Face mists and spritzing tonics are all the buzz in beauty, but what do they actually do?
Words Pamela McIntosh. Photo Getty Images
A lthough types of beauty mists are many and varied, most list ‘hydration’ as the core reason for picking one up and spritzing it on your face or body. Others boast to provide a base for dewy skin, a perfect pre-moisturiser step or a handy on-the-go face refresher (keep it in your handbag or at your desk, and they work well as an instant refresh in-flight). Kapiti-based product developer Stacey Fraser – the brains behind formulations for Trilogy, Essence of Humanity and Bees Brilliance – says that mists are an essential beauty product. We asked her and other experts more about this so-called summer skin must-have.
Are mists actually new?
“No,” says Fraser. “Skin tonics or skin fresheners were early-day beauty remedies. The difference is that they once contained a concoction of harsh ingredients and some were finished with flavoured pink colouring. Many of today’s mists are made with more natural ingredients and consist of gentle waters and active ingredients that not only boost hydration but also support skin concerns from ageing to protection from external agressors such as city pollution.
Some skin mists still contain alcohol, why is it best to avoid this?
“While alcohol can give the skin a ‘clean’ and ‘fresh’ feel, in the long run it will break down the protective barrier on the skin,” explains Yun Liu, founder of New Zealand skincare company Arture. “This can lead to dry skin which is also susceptible to infections.”
Is it a sin to add scent?
It’s purely a “sensory component” in selecting your mist, says Fraser. “Scent can have an aroma-therapeutic effect on wellbeing when you spritz and smell it.” Lui included a natural scent from rose water that makes her mist smell like a bouquet of roses. She warns to be mindful about whether fragranced mists are from a synthetic or natural source, because “added perfume may cause irritation to some people’s skin.”
Why is the water source so important?

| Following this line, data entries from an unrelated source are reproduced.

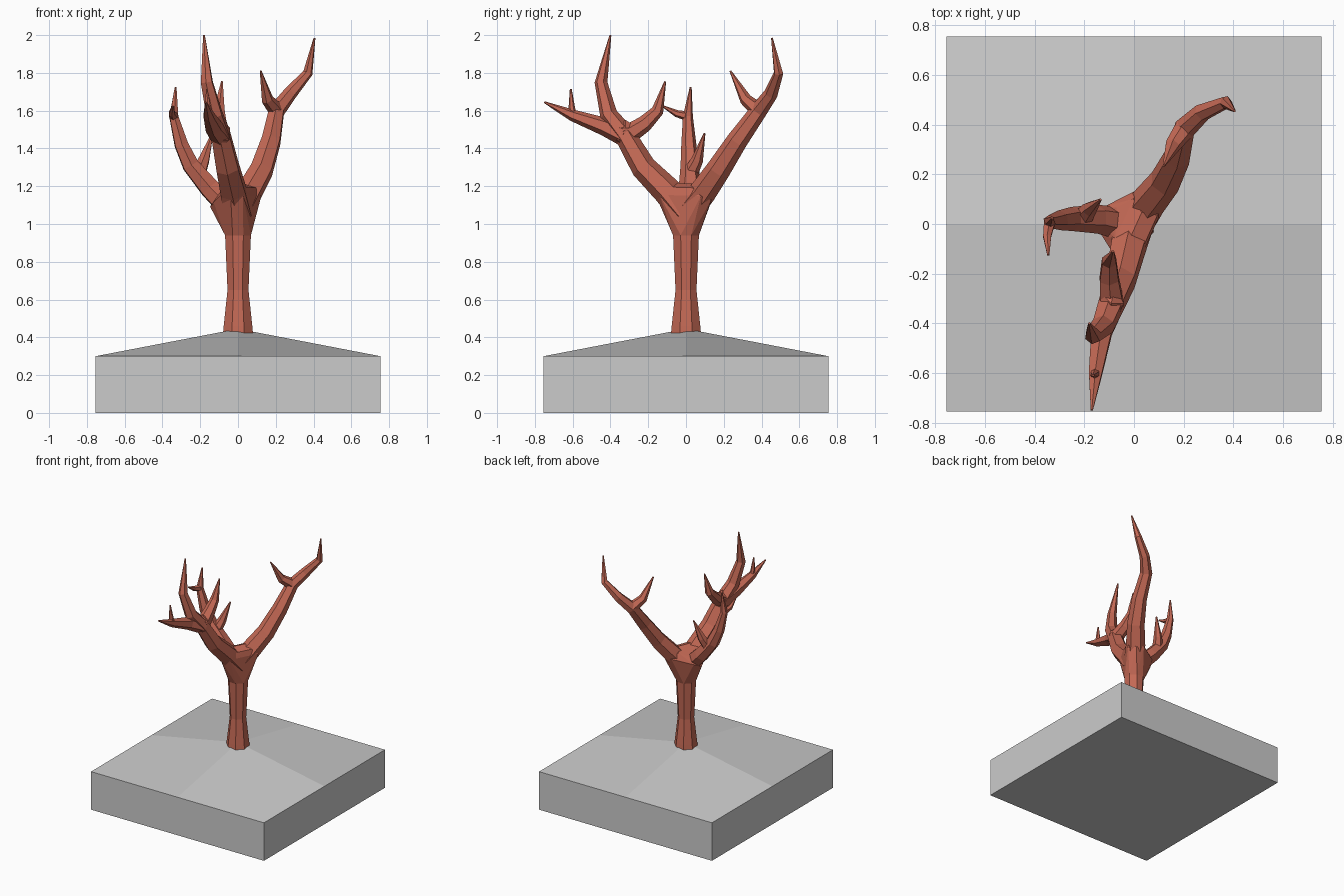
import bpy, bmesh, math
from mathutils import Vector, Matrix

if "Cube" in bpy.data.objects:
    bpy.data.objects.remove(bpy.data.objects["Cube"])


def make_object(name, bm, mat=None):
    bmesh.ops.recalc_face_normals(bm, faces=bm.faces)
    me = bpy.data.meshes.new(name)
    bm.to_mesh(me)
    bm.free()
    if mat:
        me.materials.append(mat)
    ob = bpy.data.objects.new(name, me)
    bpy.context.collection.objects.link(ob)


def tube(bm, pts, radii, sides):
    """Faceted tube along a path."""
    normal, rings = Vector((1, 0, 0)), []
    for i, p in enumerate(pts):
        a = (p - pts[i - 1]).normalized() if i else Vector()
        b = (pts[i + 1] - p).normalized() if i < len(pts) - 1 else Vector()
        t = (a + b).normalized()
        u = normal - t * normal.dot(t)
        if u.length < 0.1:
            u = t.orthogonal()
        normal = u = u.normalized()
        v = t.cross(u)
        angles = [2 * math.pi * (k + 0.5) / sides for k in range(sides)]
        rings.append([bm.verts.new(p + radii[i] * (u * math.cos(g) + v * math.sin(g))) for g in angles])
    for r, s in zip(rings, rings[1:]):
        for k in range(sides):
            n = (k + 1) % sides
            bm.faces.new((r[k], r[n], s[n], s[k]))
    bm.faces.new(rings[0][::-1])
    bm.faces.new(rings[-1])


def limb(bm, start, rest, radius):
    """Branch that tapers to a point by distance along it; returns its points."""
    pts = [Vector(start)] + [Vector(p) for p in rest]
    dist = [0]
    for a, b in zip(pts, pts[1:]):
        dist.append(dist[-1] + (b - a).length)
    radii = [max(0.005, radius * (1 - d / dist[-1]) ** 0.6) for d in dist]
    tube(bm, pts, radii, 6)
    return pts


# Ground block: square with a low peak, one face per corner
H, Z, PEAK = 0.755, 0.30, 0.445
bm = bmesh.new()
bmesh.ops.create_grid(bm, x_segments=2, y_segments=2, size=H)
for v in bm.verts:
    v.co.z = PEAK if v.co.xy.length < 0.01 else Z
rim = [e for e in bm.edges if e.is_boundary]
skirt = bmesh.ops.extrude_edge_only(bm, edges=rim)["geom"]
for v in skirt:
    if isinstance(v, bmesh.types.BMVert):
        v.co.z = 0
bmesh.ops.contextual_create(bm, geom=[e for e in skirt if isinstance(e, bmesh.types.BMEdge) and e.is_boundary])
make_object("ground_block", bm)

bark = bpy.data.materials.new("bark")
bark.diffuse_color = (0.55, 0.14, 0.09, 1)
bark.use_nodes = True
bark.node_tree.nodes["Principled BSDF"].inputs["Base Color"].default_value = bark.diffuse_color

# Trunk: height and radius
profile = [(0.40, 0.088), (0.46, 0.082), (0.65, 0.06), (0.94, 0.074)]
bm = bmesh.new()
tube(bm, [Vector((0, 0, z)) for z, r in profile], [r for z, r in profile], 8)
make_object("trunk", bm, bark)
fork = (0, 0, 1.06)

# Back branch with one twig
bm = bmesh.new()
p = limb(bm, fork, [(0.06, 0.09, 1.17), (0.125, 0.17, 1.285), (0.175, 0.27, 1.44),
                    (0.205, 0.385, 1.6), (0.275, 0.45, 1.69), (0.37, 0.49, 1.8),
                    (0.405, 0.455, 1.985)], 0.078)
limb(bm, p[4], [(0.155, 0.315, 1.66), (0.12, 0.235, 1.81)], 0.043)
exits = [p[1]]
make_object("back_branch", bm, bark)

# Front branch with a knot that splits three ways
bm = bmesh.new()
p = limb(bm, fork, [(-0.025, -0.1, 1.175), (-0.055, -0.225, 1.3), (-0.09, -0.32, 1.465),
                    (-0.125, -0.41, 1.58), (-0.165, -0.45, 1.75), (-0.18, -0.4, 2.0)], 0.083)
q = limb(bm, p[3], [(-0.13, -0.43, 1.515), (-0.155, -0.6, 1.575), (-0.17, -0.75, 1.645)], 0.058)
limb(bm, q[2], [(-0.16, -0.605, 1.62), (-0.165, -0.61, 1.715)], 0.021)
limb(bm, p[3], [(-0.1, -0.22, 1.53), (-0.1, -0.15, 1.6), (-0.085, -0.11, 1.755)], 0.055)
knot = Matrix.Translation((-0.092, -0.32, 1.475)) @ Matrix.Diagonal((0.75, 1, 1, 1))
bmesh.ops.create_icosphere(bm, subdivisions=1, radius=0.076, matrix=knot)
exits.append(p[1])
make_object("front_branch", bm, bark)

# Side branch with two twigs
bm = bmesh.new()
p = limb(bm, fork, [(-0.1, 0.01, 1.14), (-0.15, 0.02, 1.19), (-0.25, 0.02, 1.31),
                    (-0.3, 0.015, 1.42), (-0.34, 0.01, 1.57), (-0.33, 0.025, 1.725)], 0.07)
limb(bm, p[5], [(-0.35, -0.05, 1.585), (-0.345, -0.125, 1.625)], 0.026)
limb(bm, p[2].lerp(p[3], 0.6), [(-0.18, 0.06, 1.34), (-0.135, 0.098, 1.48)], 0.042)
exits.append(p[1])
make_object("side_branch", bm, bark)

# Fork: solid webbing between the trunk top and the three branches
bm = bmesh.new()
bmesh.ops.create_circle(bm, segments=8, radius=0.074,
                        matrix=Matrix.Translation((0, 0, 0.94)) @ Matrix.Rotation(math.pi / 8, 4, "Z"))
for c in exits:
    turn = (c - Vector((0, 0, 1.04))).to_track_quat("Z", "Y").to_matrix().to_4x4()
    bmesh.ops.create_circle(bm, segments=6, radius=0.068, matrix=Matrix.Translation(c) @ turn)
hull = bmesh.ops.convex_hull(bm, input=bm.verts)
bmesh.ops.delete(bm, geom=[v for v in hull["geom_interior"] if isinstance(v, bmesh.types.BMVert)], context="VERTS")
make_object("fork", bm, bark)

“The more natural and pristine the water is, the more minerals it contains,” explains Cantabrian Brigit Blair who founded Linden Leaves. “It is like eating vegetables grown in a clean environment compared to a polluted area.” Blair says we are extremely fortunate in Aotearoa, because water is sourced from a natural spring. Lui adds that the mineral balance is important, as is the control of production to not harm the environment. “Water sources can vary in levels of minerals, bacteria, fungus and pollutants and they can all affect the quality of the mists; the wrong amount of minerals can also be damaging to our skin and even react with the other ingredients. Other forms of pure aqua (water) can be a herbal or floral plant hydrosol (also known as flower water), aloe water, and coconut water.
How would we add a mist to our morning beauty regime?
“Brighten up your morning by applying either before or after moisturising,” suggests Fraser. “Mist is the ideal primer base and setting spray between layers of make-up for a long-lasting and smooth finish. Spray mist onto a brush or sponge to use with foundation for a dewy glow.
And for practical performance?
“Mist is fantastic for moments when you need a pick-me-up or a cool-down, adds Fraser. “A good trick is to keep one in the fridge (or at least a cool place) and reapplying throughout the day for skin and mind rejuvenation.” Lui adds, “We know that it’s best to take sips of water through the day to keep our body hydrated. It’s the same with our skin – and because a mist can come anywhere with us and be used under or over make-up, it’s a simple step to consider.